Here is the second pivot, from comparison to compassion.  In those striving decades, I look around and I want to be better than.  Look to your left.  Who has more than me?  Look to your right.  Who is doing better than me?  All of this gives us no peace.  As Andy Stanley, the pastor of North Point Church in Atlanta, puts it, there is no win in comparison.  But in our 50s we look around and ask a different question: not how can I be better than you, but how can I be helpful to you?  How can I make your life better?  That pivot, from comparison to compassion, allows for more peace.

And the third pivot is from striving and seeking to gratitude.  In our 20s, 30s and 40s, in those decades when we are on the make, our focus is on the next.  What is my next job?  What is my next chapter?  What is my next house?  What is my next shiny new accomplishment, thing, resume builder?
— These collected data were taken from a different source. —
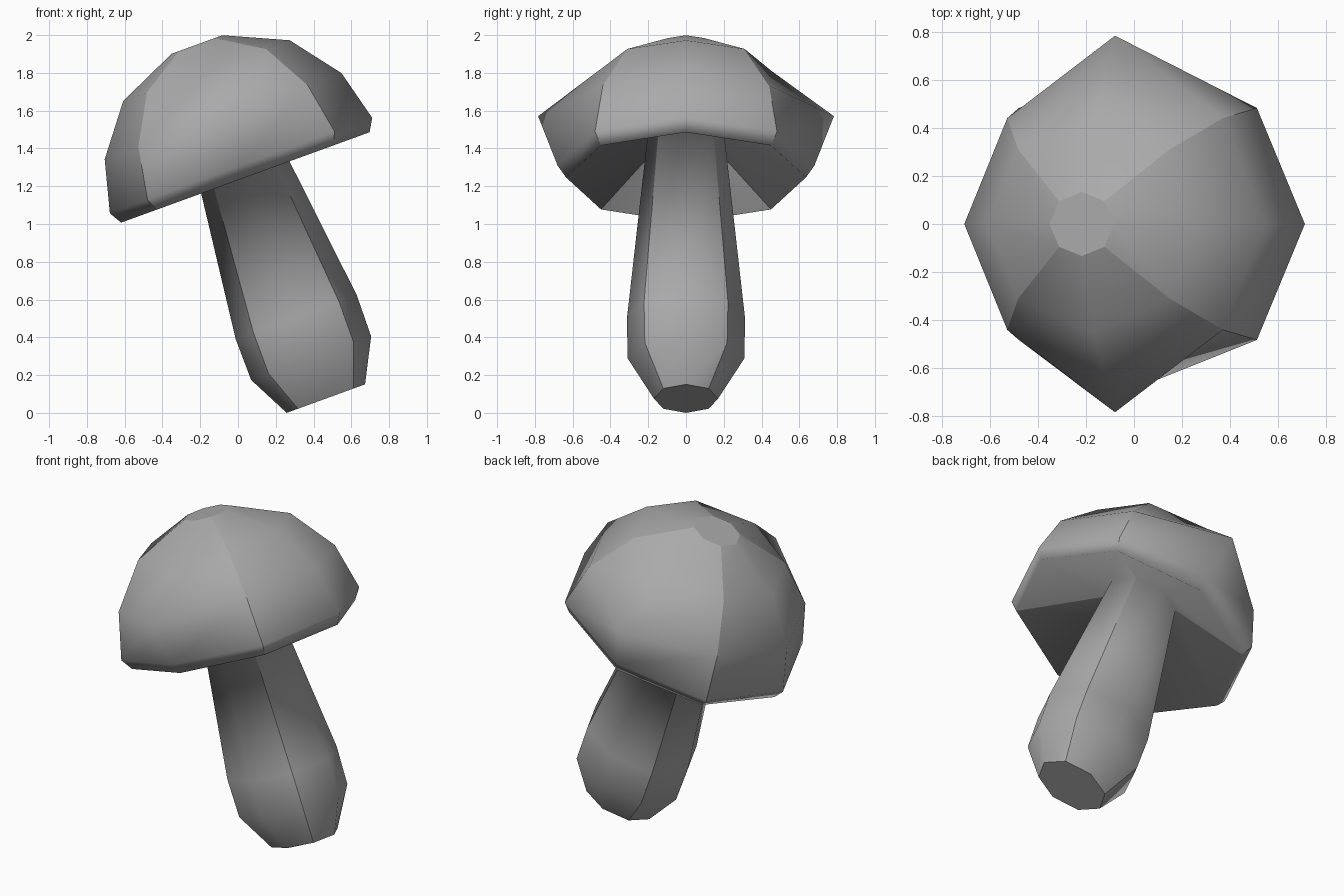
import bpy, bmesh
from math import radians
from mathutils import Matrix, Vector

if "Cube" in bpy.data.objects:
    bpy.data.objects.remove(bpy.data.objects["Cube"])

TILT = radians(20)
# local axis frame: leans toward -x, centre line offset along the tilted x
FRAME = Matrix.Rotation(-TILT, 4, 'Y') @ Matrix.Translation((0.463, 0, -0.005))


def ring_points(w, rx, ry, dx, dy):
    """Eight points: axis radii rx, ry and diagonal corner (dx, dy)."""
    return [Vector((x, y, w)) for x, y in (
        (rx, 0), (dx, dy), (0, ry), (-dx, dy),
        (-rx, 0), (-dx, -dy), (0, -ry), (dx, -dy))]


def lofted(name, rings, sharp_rings):
    bm = bmesh.new()
    loops = [[bm.verts.new(FRAME @ p) for p in ring_points(*r)] for r in rings]
    for lo, hi in zip(loops, loops[1:]):
        for j in range(8):
            k = (j + 1) % 8
            bm.faces.new((lo[j], lo[k], hi[k]))
            bm.faces.new((lo[j], hi[k], hi[j]))
    bm.faces.new(loops[0][::-1])
    bm.faces.new(loops[-1])
    for f in bm.faces:
        f.smooth = True
    # creases along the four diagonals and around chosen rings
    for lo, hi in zip(loops, loops[1:]):
        for j in (1, 3, 5, 7):
            bm.edges.get((lo[j], hi[j])).smooth = False
    for i in sharp_rings:
        for j in range(8):
            bm.edges.get((loops[i][j], loops[i][(j + 1) % 8])).smooth = False
    bmesh.ops.recalc_face_normals(bm, faces=bm.faces)
    me = bpy.data.meshes.new(name)
    bm.to_mesh(me)
    bm.free()
    ob = bpy.data.objects.new(name, me)
    bpy.context.collection.objects.link(ob)
    return ob


# one continuous skin: swollen stem, hollow underside, rim, bulging domed cap
mushroom = lofted("mushroom", [
    (-0.083, 0.221, 0.17, 0.157, 0.12),     # foot
    (0.145, 0.338, 0.31, 0.24, 0.218),
    (0.376, 0.341, 0.312, 0.241, 0.222),
    (1.40, 0.221, 0.203, 0.156, 0.143),     # stem meets the hollow underside
    (1.163, 0.70, 0.635, 0.495, 0.45),      # rim
    (1.230, 0.739, 0.68, 0.527, 0.482),
    (1.508, 0.667, 0.783, 0.477, 0.44),
    (1.765, 0.469, 0.45, 0.335, 0.31),
    (1.912, 0.143, 0.133, 0.10, 0.095),     # flat top
], (0, 8))

# darker grey
mat = bpy.data.materials.new("dark_grey")
mat.diffuse_color = (0.4, 0.4, 0.4, 1)
mat.use_nodes = True
mat.node_tree.nodes["Principled BSDF"].inputs["Base Color"].default_value = mat.diffuse_color
mushroom.data.materials.append(mat)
Next!  But in our 50s, we ask a different question. Not what is next, but what is good and right about our life right now.  What a beautiful question.  What is good and right about our life right now.  Let’s count our blessings, now.  This pivot from striving for next to grateful for now allows for more peace.

From competition to collaboration. From comparison to compassion. From striving to gratitude.   If we have not yet made these pivots, let’s not wait for the happiness curve in our 50s to save us.  It is not written in the Torah that in the decades of our 20s, 30s and 40s we need to be over-stressed and over-stretched seekers and strivers.  We can save ourselves a lot of angst if we make these pivots right now.   In Daniel’s prophecy the goat goes it alone.  But in real life if we want to be truly happy, we never do. We are happier when we build something beautiful with people we love.

Which brings us back to last Sunday night in Atlanta.

In last year’s Super Bowl against the Eagles, Tom Brady had a historic day, throwing for 505 yards, the most ever by a quarterback in a Super Bowl.  The Patriots lost.

In this year’s Super Bowl,  Brady played fine, but it was not his best game by any stretch.  But he was part of a team that was playing on all cylinders.  The defense completely shut down the Rams’ super potent offense.  The offensive line blocked and protected.  Brady famously sent an Instagram of his white jersey, unsoiled, to his offensive line thanking them for protecting him so well. His running backs ran well.  Gronk and Edelman caught his passes.  When the game was over, we all saw the hug Brady gave Edelman, and Brady was so happy to call his receiver MVP.

How does the goat beat the ram?  With a lot of help from our friends. That is true for Tom Brady.  That is true for all of us.  Shabbat shalom.